(attached lower on the receptacle, or swollen end of
the flower stalk, than the stamens). The male flower has 5 to 7
more open sepals, no gynaecium and 6-12 anthers in
C 0 A 6-12 G 0.
Mature oak trees have large globular crowns, that of Quercus
robur being wider than that of Quercus petraea. The
Florida live oak, Quercus virbiniana, is a majestic tree
whose naturally sweeping branches made them ideal shapes for
shipbuiding. Most oaks require training of their branches and trunks
to achieve the right shapes. Old oak trees may lose vitality in

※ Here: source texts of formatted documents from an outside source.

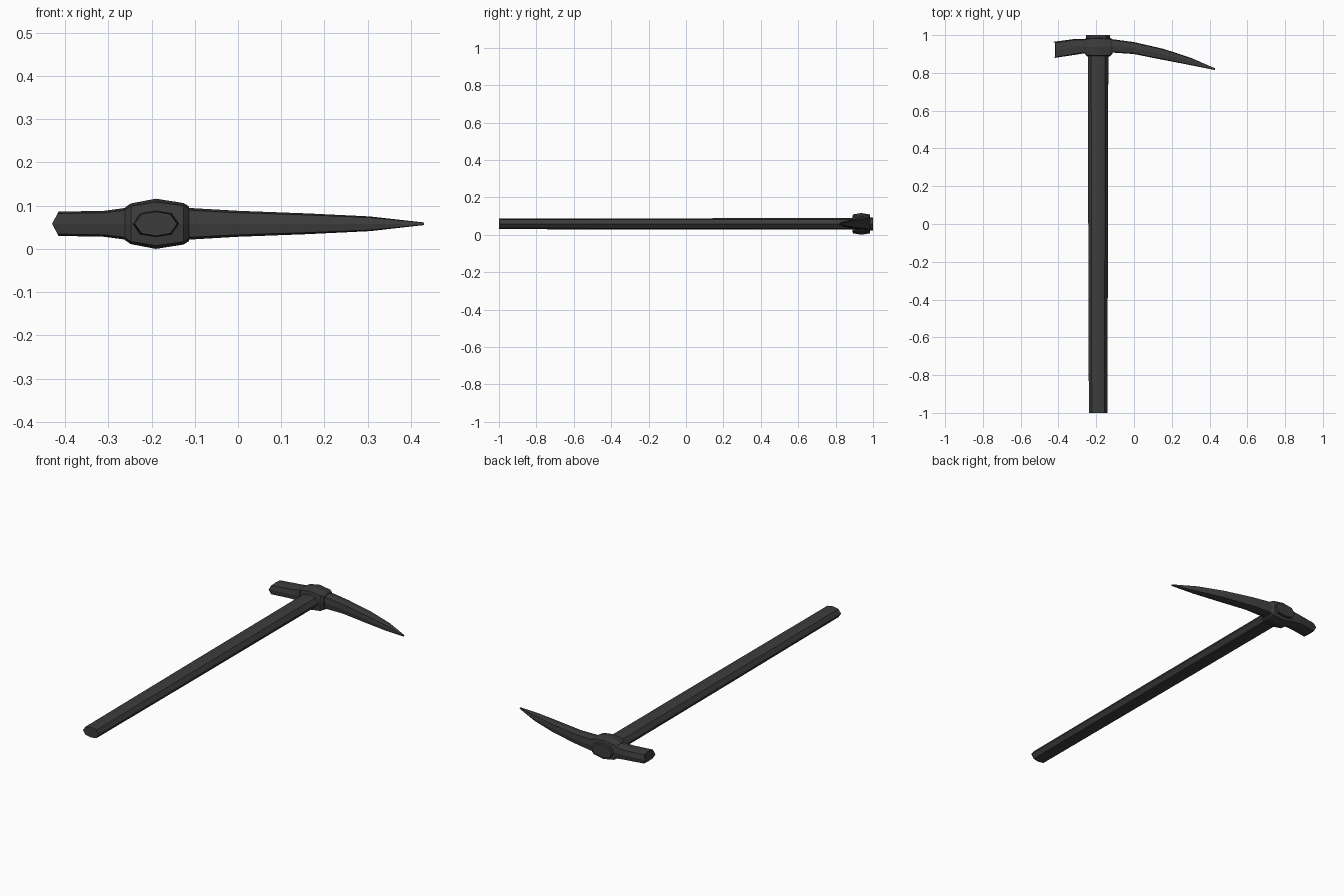
import bpy, bmesh
from mathutils import Vector

if "Cube" in bpy.data.objects:
    bpy.data.objects.remove(bpy.data.objects["Cube"])

CZ = 0.058   # height of the tool's centre line
CX = -0.19   # handle centre

steel = bpy.data.materials.new("dark_grey")
steel.diffuse_color = (0.045, 0.045, 0.045, 1)
steel.use_nodes = True
steel.node_tree.nodes["Principled BSDF"].inputs["Base Color"].default_value = steel.diffuse_color


def loft(name, rings):
    """Skin a list of equal-length point rings and cap both ends."""
    bm = bmesh.new()
    loops = [[bm.verts.new(Vector(p)) for p in ring] for ring in rings]
    n = len(loops[0])
    for a, b in zip(loops, loops[1:]):
        for i in range(n):
            j = (i + 1) % n
            bm.faces.new((a[i], a[j], b[j], b[i]))
    bm.faces.new(loops[0])
    bm.faces.new(loops[-1])
    bmesh.ops.recalc_face_normals(bm, faces=bm.faces)
    mesh = bpy.data.meshes.new(name)
    bm.to_mesh(mesh)
    bm.free()
    mesh.materials.append(steel)
    obj = bpy.data.objects.new(name, mesh)
    bpy.context.collection.objects.link(obj)
    return obj


def octagon(cu, cv):
    """Unit octagon with points on the axes and corners at (cu, cv)."""
    return [(1, 0), (cu, cv), (0, 1), (-cu, cv),
            (-1, 0), (-cu, -cv), (0, -1), (cu, -cv)]


def head_ring(x, y0, y1, hz, cv=0.85, skew=0.0):
    """Cross-section of the head at x; skew pulls the mid-height points in x."""
    yc, hy = (y0 + y1) / 2, (y1 - y0) / 2
    return [(x + skew * (1 - abs(v)), yc + u * hy, CZ + v * hz)
            for u, v in octagon(0.88, cv)]


# Handle: long flattened octagon, slightly thicker towards the head, flared tip
handle_sections = [(-1.0, 0.049, 0.028), (-0.1, 0.052, 0.030), (0.90, 0.054, 0.031),
                   (0.965, 0.055, 0.032), (0.98, 0.063, 0.035), (1.0, 0.063, 0.035)]
loft("handle", [[(CX + u * hx, y, CZ + v * hz) for u, v in octagon(0.68, 0.8)]
                for y, hx, hz in handle_sections])

# Eye: swollen collar around the handle
loft("head_eye", [head_ring(x, y0, y1, hz, 0.87) for x, y0, y1, hz in [
    (-0.261, 0.902, 0.980, 0.038),
    (-0.248, 0.888, 0.985, 0.047),
    (CX, 0.886, 0.989, 0.058),
    (-0.126, 0.888, 0.985, 0.048),
    (-0.113, 0.902, 0.978, 0.040)]])

# Blunt arm with a chevron end
loft("hammer_arm", [
    head_ring(-0.415, 0.878, 0.964, 0.028, skew=-0.015),
    head_ring(-0.31, 0.896, 0.980, 0.030),
    head_ring(-0.25, 0.906, 0.980, 0.038)])

# Long curved pick tapering to a point
loft("pick_arm", [head_ring(*s) for s in [
    (-0.12, 0.908, 0.979, 0.037),
    (0.0, 0.900, 0.963, 0.030),
    (0.16, 0.868, 0.926, 0.024),
    (0.305, 0.840, 0.878, 0.017),
    (0.43, 0.815, 0.824, 0.003)]])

parts of their crown, especially after several years of drought,
with dead whitish branches, dead and stripped of bark, protruding
from the crown like 'antlers' to form a so-called 'stag's-head
tree'. This is beginning to happen to the tree in this
Another Pov-Ray model
28 Dec 2015
14 May 2019
18 May 2019
Above: Quercus robur. Plants are inspirational to both
scientists and artists alike, so before delving into the science of
oak trees, we shall ponder their aesthetic appeal. Below are some 3D
computer model oak trees generated in Pov-Ray with TomTree. I found
creating these graphics both artistic and scientifically relevant.
They are produced by tweaking a long list of parameters (with some
randomness thrown in by Pov-Ray's pseudo-random number generator). I
think I obtained a degree of success, though it should be remembered
that their are some 600 species of oak (Quercus) worldwide
and each species differs to some extent in its form.
A study of the form of a Pedunculate Oak (Quercus robur).